Just like word or figurative trademarks, a sound can also be registered as a trademark. Although the regulations concerning the establishment of a sound trademark have become more efficient and consistent, signs must meet other requirements in order to qualify as trademarks.
Since 1 October 2017, the European Trademark Directive and the Union Trademark Regulation (UTR), under the umbrella of the Trademark Reform Package, have been reformed. As a result, the requirement that a distinctive sign be ‘capable of graphic representation’ was dropped. This amendment of the Trademark Directive was also intended to make it easier to register signs as sound trademarks.
A sound as trademark
Before removing the requirement that a sign be ‘capable of graphic representation’, sound trademarks could only be registered by means of a stave. The European Court of Justice ruled in the Shield Mark case that a sound can be registered as a trademark if:
“it is represented by means of a stave divided into measures containing, among other things, a key, musical notes and rests whose shape indicates relative value, and possible alterations.”
Obtaining trademark protection for, for instance, the Für Elise jingle was preceded by a long history of multiple unsuccessful attempts to register sound trademarks in various ways (e.g., by using sonograms, written descriptions, etc). Think, for example, of the famous yell of Tarzan, the rumbling of the Harley Davidson and the roar of the MGM lion.

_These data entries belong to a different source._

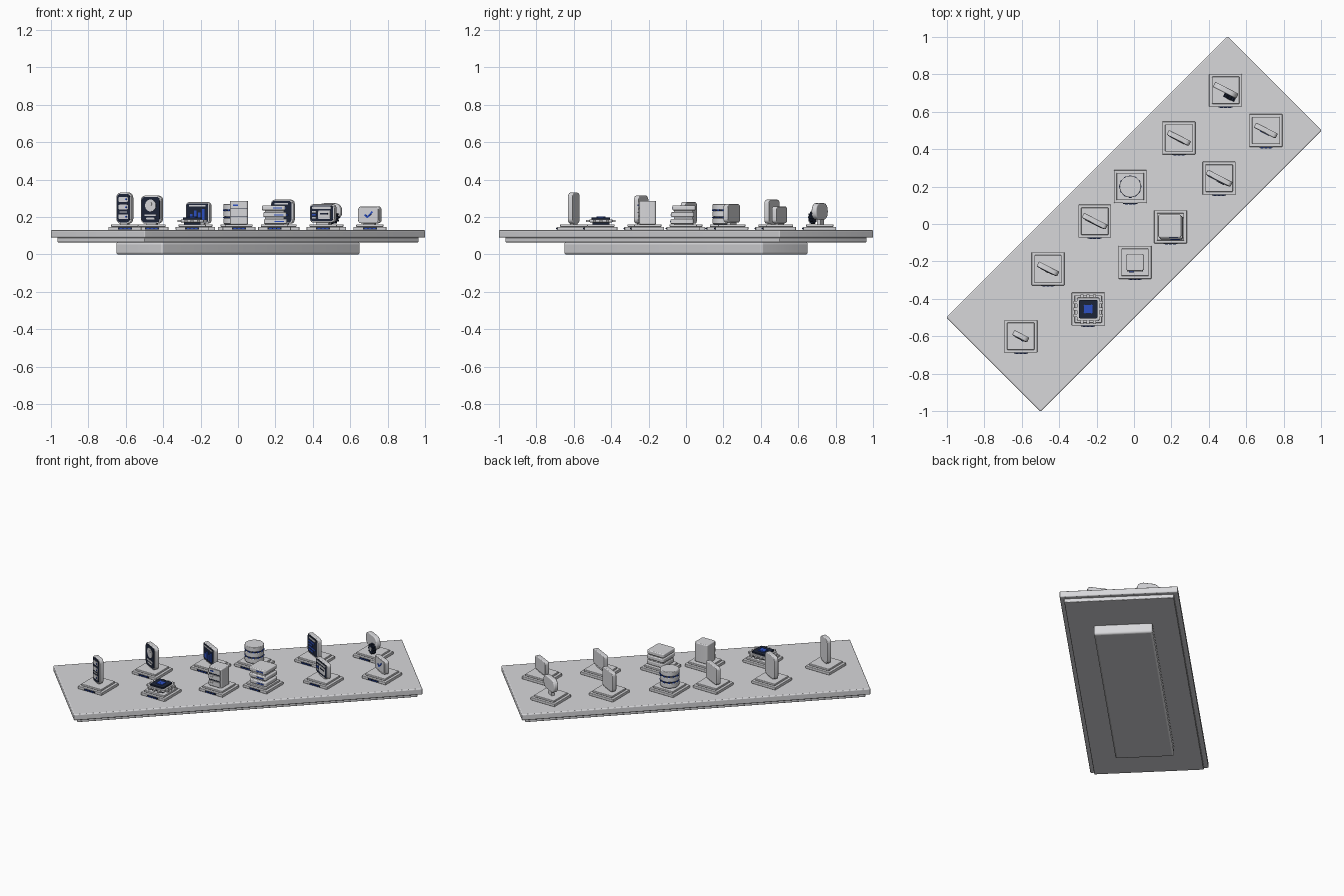
import bpy, bmesh, math
from mathutils import Matrix, Vector

if "Cube" in bpy.data.objects:
    bpy.data.objects.remove(bpy.data.objects["Cube"])


def material(name, rgb):
    m = bpy.data.materials.new(name)
    m.diffuse_color = (*rgb, 1)
    m.use_nodes = True
    m.node_tree.nodes["Principled BSDF"].inputs["Base Color"].default_value = m.diffuse_color
    return m


LIGHT = material("light grey", (0.68, 0.68, 0.70))
DARK = material("dark navy", (0.012, 0.018, 0.04))
BLUE = material("bright blue", (0.025, 0.08, 0.55))
T = Matrix.Translation


def prism(name, pts, depth, mat, frame, soft=0.0):
    """Extrude a flat outline along local +z, with optional softened edges."""
    bm = bmesh.new()
    low = [bm.verts.new((x, y, 0)) for x, y in pts]
    top = [bm.verts.new((x, y, depth)) for x, y in pts]
    n = len(pts)
    bm.faces.new(low[::-1])
    bm.faces.new(top)
    for i in range(n):
        bm.faces.new((low[i], low[(i + 1) % n], top[(i + 1) % n], top[i]))
    me = bpy.data.meshes.new(name)
    bm.to_mesh(me)
    bm.free()
    me.materials.append(mat)
    ob = bpy.data.objects.new(name, me)
    bpy.context.collection.objects.link(ob)
    ob.matrix_world = frame
    if soft:
        b = ob.modifiers.new("soft edges", 'BEVEL')
        b.width, b.segments, b.limit_method = soft, 3, 'ANGLE'
        b.angle_limit = math.radians(40)
    bpy.context.view_layer.objects.active = ob
    bpy.ops.object.select_all(action='DESELECT')
    ob.select_set(True)
    bpy.ops.object.shade_smooth_by_angle(angle=math.radians(35))
    return ob


def outline(w, h, r=0.0, x=0.0, y=0.0):
    """Rounded rectangle outline around (x, y)."""
    pts = []
    for k, (sx, sy) in enumerate(((1, 1), (-1, 1), (-1, -1), (1, -1))):
        cx, cy = x + sx * (w / 2 - r), y + sy * (h / 2 - r)
        for i in range(6 if r else 1):
            a = math.pi / 2 * (k + i / 5)
            pts.append((cx + r * math.cos(a), cy + r * math.sin(a)))
    return pts


def disc(r, n=32, x=0.0, y=0.0):
    return [(x + r * math.cos(2 * math.pi * i / n), y + r * math.sin(2 * math.pi * i / n))
            for i in range(n)]


def upright(x, y, z, turn):
    """Frame with local y up and local z pointing out of the front."""
    return T((x, y, z)) @ Matrix.Rotation(math.radians(turn), 4, 'Z') @ Matrix.Rotation(math.pi / 2, 4, 'X')


def plate(name, w, h, x, y, mat, frame, r=0.0, out=0.0, thick=0.004):
    return prism(name, outline(w, h, r, x, y), thick, mat, frame @ T((0, 0, out)))


# Three-layer platform set on the diagonal
diag = Matrix.Rotation(math.radians(45), 4, 'Z')
prism("platform_foot", outline(1.50, 0.354, 0.012), 0.066, LIGHT, diag, 0.022)
prism("platform_lower_layer", outline(2.075, 0.66, 0.004), 0.026, LIGHT, diag @ T((0, 0, 0.065)), 0.006)
prism("platform_top_layer", outline(2.125, 0.712, 0.006), 0.04, LIGHT, diag @ T((0, 0, 0.09)), 0.014)

# Stepped pedestals with small blue label plates
SPOTS = {"cloud": (0.49, 0.715), "check": (0.705, 0.50), "code": (0.24, 0.46),
         "window": (0.455, 0.245), "drum": (-0.02, 0.20), "layers": (0.195, -0.015),
         "monitor": (-0.21, 0.015), "cabinet": (0.005, -0.205), "badge": (-0.46, -0.24),
         "chip": (-0.245, -0.455), "tower": (-0.605, -0.60)}
for key, (x, y) in SPOTS.items():
    prism(key + "_pedestal_base", outline(0.176, 0.176, 0.004), 0.018, LIGHT, T((x, y, 0.13)), 0.003)
    prism(key + "_pedestal_top", outline(0.146, 0.146, 0.004), 0.013, LIGHT, T((x, y, 0.148)), 0.003)
    f = upright(x, y - 0.088, 0.139, 0)
    plate(key + "_label", 0.075, 0.010, 0, 0, DARK, f)
    for i in (-1, 0, 1):
        plate(key + "_label_mark", 0.016, 0.006, i * 0.021, 0, BLUE, f, out=0.003)

BASE, TURN = 0.161, -27


def panel(key, w, h, r, face=DARK, lift=0.004, margin=0.007):
    """Upright rounded panel; returns a frame on the middle of its front face."""
    x, y = SPOTS[key]
    f = upright(x, y, BASE + lift + h / 2, TURN)
    prism(key + "_panel", outline(w, h, r), 0.028, LIGHT, f @ T((0, 0, -0.014)), 0.004)
    plate(key + "_stand", w * 0.5, lift + 0.02, 0, -h / 2 - lift / 2 + 0.008, LIGHT, f, out=-0.01, thick=0.02)
    plate(key + "_face", w - 2 * margin, h - 2 * margin, 0, 0, face, f, max(r - margin, 0.004), 0.012)
    return f @ T((0, 0, 0.0145))


# Tall tower: stacked light bars with blue lamps
f = panel("tower", 0.09, 0.166, 0.026)
for y in (0.046, 0.005, -0.046):
    plate("tower_bar", 0.056, 0.026 if y else 0.012, 0, y, LIGHT, f, 0.005)
    plate("tower_lamp", 0.010, 0.008, 0.017, y, BLUE, f, out=0.003)
plate("tower_line", 0.045, 0.006, 0, -0.02, LIGHT, f)

# Badge: round emblem over two lines
f = panel("badge", 0.122, 0.15, 0.026)
prism("badge_ring", disc(0.032, x=0, y=0.022), 0.004, LIGHT, f)
prism("badge_head", disc(0.009, 16, 0, 0.03), 0.003, LIGHT, f @ T((0, 0, 0.003)))
for w, y in ((0.07, -0.03), (0.05, -0.048)):
    plate("badge_line", w, 0.010, 0, y, LIGHT, f, 0.004)

# Monitor: blue bars on a dark screen
f = panel("monitor", 0.142, 0.115, 0.018)
plate("monitor_title", 0.10, 0.008, 0, 0.038, LIGHT, f, 0.003)
for i, h in enumerate((0.03, 0.05, 0.038, 0.058)):
    plate("monitor_bar", 0.014, h, -0.036 + i * 0.024, -0.037 + h / 2, BLUE, f)

# Code panel: blue screen rows
f = panel("code", 0.132, 0.128, 0.022)
plate("code_title", 0.08, 0.010, 0, 0.042, LIGHT, f, 0.004)
for i, w in enumerate((0.07, 0.045, 0.08, 0.055)):
    plate("code_row", w, 0.009, -0.042 + w / 2, 0.02 - i * 0.019, BLUE, f)

# Window panel: light dialog boxes
f = panel("window", 0.148, 0.098, 0.02, lift=0.01)
plate("window_title", 0.115, 0.011, 0, 0.03, LIGHT, f, 0.004)
plate("window_box", 0.072, 0.046, 0.016, -0.008, LIGHT, f, 0.006)
for i in range(3):
    plate("window_row", 0.024, 0.008, -0.044, 0.008 - i * 0.016, BLUE if i == 1 else LIGHT, f)
plate("window_line", 0.045, 0.006, 0.016, -0.002, DARK, f, out=0.003)

# Check card: light face with a blue tick
f = panel("check", 0.13, 0.09, 0.018, LIGHT, 0.006)
for w, x, y, a in ((0.022, -0.014, -0.007, -45), (0.046, 0.008, 0.001, 45)):
    g = f @ T((x, y, 0)) @ Matrix.Rotation(math.radians(a), 4, 'Z')
    plate("check_stroke", w, 0.009, 0, 0, BLUE, g)

# Cloud on a slim stem, with a dark gear in front
x, y = SPOTS["cloud"]
f = upright(x, y, 0.23, TURN)
prism("cloud_body", outline(0.14, 0.088, 0.04), 0.03, LIGHT, f @ T((0, 0, -0.015)), 0.006)
plate("cloud_stem", 0.04, 0.05, -0.01, -0.05, LIGHT, f, out=-0.01, thick=0.02)
gear = []
for i in range(40):
    r = 0.033 if i % 4 < 2 else 0.026
    a = math.tau * i / 40
    gear.append((0.035 + r * math.cos(a), -0.034 + r * math.sin(a)))
prism("cloud_gear", gear, 0.022, DARK, f @ T((0, 0, 0.014)))
prism("cloud_gear_hub", disc(0.012, 20, 0.035, -0.034), 0.004, LIGHT, f @ T((0, 0, 0.034)))

# Drum: three discs separated by blue-studded dark gaps
x, y = SPOTS["drum"]
prism("drum_core", disc(0.053), 0.10, DARK, T((x, y, BASE)))
for i in range(3):
    prism("drum_disc", disc(0.058), 0.030, LIGHT, T((x, y, BASE + 0.003 + i * 0.038)), 0.004)
for k in range(2):
    for i in range(12):
        g = T((x, y, BASE + 0.037 + k * 0.038)) @ Matrix.Rotation(math.tau * i / 12, 4, 'Z')
        prism("drum_stud", outline(0.014, 0.012, 0, 0.053, 0), 0.007, BLUE, g @ T((0, 0, -0.0035)))

# Layers: three staggered slabs with blue edge strips
x, y = SPOTS["layers"]
for i, (dx, dy) in enumerate(((0.006, -0.006), (0.003, -0.003), (-0.004, 0.004))):
    z = BASE + 0.003 + i * 0.036
    prism("layers_slab", outline(0.124, 0.124, 0.012), 0.026, LIGHT, T((x + dx, y + dy, z)), 0.005)
    plate("layers_strip", 0.05, 0.006, 0.02, 0, BLUE, upright(x + dx, y + dy - 0.061, z + 0.012, 0))
prism("layers_core", outline(0.10, 0.10), 0.09, LIGHT, T((x, y, BASE)))

# Cabinet: box with three drawer fronts
x, y = SPOTS["cabinet"]
prism("cabinet_body", outline(0.096, 0.09, 0.012), 0.126, LIGHT, T((x, y, BASE)), 0.005)
f = upright(x, y - 0.044, BASE, 0)
for i in range(3):
    h = 0.023 + i * 0.04
    plate("cabinet_gap", 0.084, 0.004, 0, h + 0.02, DARK, f) if i < 2 else None
    plate("cabinet_drawer", 0.082, 0.030, 0, h, LIGHT, f, 0.004, thick=0.006)
    plate("cabinet_handle", 0.026, 0.007, -0.018, h, BLUE if i == 2 else LIGHT, f, out=0.005)

# Chip: light carrier with pins, dark die and blue core
x, y = SPOTS["chip"]
prism("chip_carrier", outline(0.122, 0.122, 0.008), 0.016, LIGHT, T((x, y, 0.172)), 0.003)
prism("chip_die", outline(0.098, 0.098, 0.006), 0.012, DARK, T((x, y, 0.186)))
plate("chip_core", 0.044, 0.044, 0, 0, BLUE, T((x, y, 0.196)), 0.004, thick=0.006)
for a in (45, 135):
    plate("chip_cross", 0.06, 0.010, 0, 0, BLUE, T((x, y, 0.197)) @ Matrix.Rotation(math.radians(a), 4, 'Z'), thick=0.006)
prism("chip_support", outline(0.09, 0.09), 0.014, DARK, T((x, y, 0.16)))
for s in range(4):
    g = T((x, y, 0.174)) @ Matrix.Rotation(s * math.pi / 2, 4, 'Z')
    for i in (-1, 0, 1):
        prism("chip_pin", outline(0.026, 0.016, 0, 0.066, i * 0.034), 0.011, LIGHT, g)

However, these applications were found to be insufficiently precise (Sieckmann case) so that the sound was not entitled to trademark protection.
Sound trademarks can still be registered using a stave, but nowadays, it is also possible by using an mp3 file. Although the registration procedure for sound trademarks has been simplified, not all legal hurdles have been removed. The sign must still meet all the other requirements in order to qualify. One of those requirements is for the sign to be distinctive. This means that the public immediately recognizes a sound as a sign “that refers to the commercial origin of the company’s goods”. According to the guidelines of the European Union Intellectual Property Office (EUIPO), this does not automatically apply – unlike for words or figurative trademarks – to a sign consisting only of one sound. In other words: a sound does not automatically have distinctiveness. Only a sound that differs in a “significant way from the norm or from what is customary in the sector concerned,” and that can perform the essential function of origin marking, possesses distinctiveness (Article 7(1)(b) UTR). So it seems that in practice, there is a slightly higher threshold for the registration of sounds than for other kinds of traditional trademarks.
Guidelines sound trademarks
According to the EUIPO guidelines, the following sounds are unlikely to be accepted as sound trademarks:
- very simple pieces of music consisting of only one or two notes (see examples below);
- sounds in the public domain (e.g., an anthem);
- sounds that are too long to be considered origin markers;
- sounds usually associated with certain goods and services (see example below).
The entry into force of the new European Trademark Directive is resulting in an increase in the number of applications for sound trademarks. The EUIPO has already received 146 applications for sound trademarks since 2017. To illustrate, in the same time frame before the introduction of the reform, 87 sound trademark applications were submitted. We are talking about an increase of 67.81%
Of the 146 sound trademark applications, 23 have currently been denied and 11 withdrawn. The vast majority of the rejected sound trademarks were stranded on one of the four reasons listed above.
For example, the sound trademark filed by Piaggio & C. S.P.A for Electrically operated scooters was recently rejected for lack of distinctiveness.
Deutsche Bank Aktiengesellschaft tried in vain to register the (“Ba-Bing”) sound once a customer successfully paid contactless in a store. The EUIPO found the tone too simple and purely functional.
Of the 146 sound trademark applications since 2017, 97 have now been formally registered, including the sound trademarks of Munich Airport and FC Barcelona.
Listen to the sound trademarks
A sound trademark application filed by an Irish producer for beverage cans and bottles for the sizzling sound of a beverage can being opened was rejected by the EUIPO and also recently by the Court of Justice of the European Union. That sound is considered a purely technical and functional element that is not sufficiently distinctive as such to qualify as a trademark.
Experience shows that once a sound trademark is registered, the trademark owner cannot simply roll out the sound trademark internationally. Not all countries affiliated with the Madrid International Registration System facilitate the registration of a sound trademark. To avoid any surprises, it is therefore advisable to discuss the registration strategy with a trademark attorney before submitting a sound trademark.
When talking to a trademark attorney, it is important to discuss the following issues:
- Does my sound trademark meet the requirements to be registered as one?
- Is my sound trademark available for use and/or registration?
- How can I best register a particular sound?
- How does the monitoring of a registered sound trademark work?
Our experts are happy to advise you on the registration of a sound trademark. For more information, do not hesitate to get in touch with Raquel Alvarez.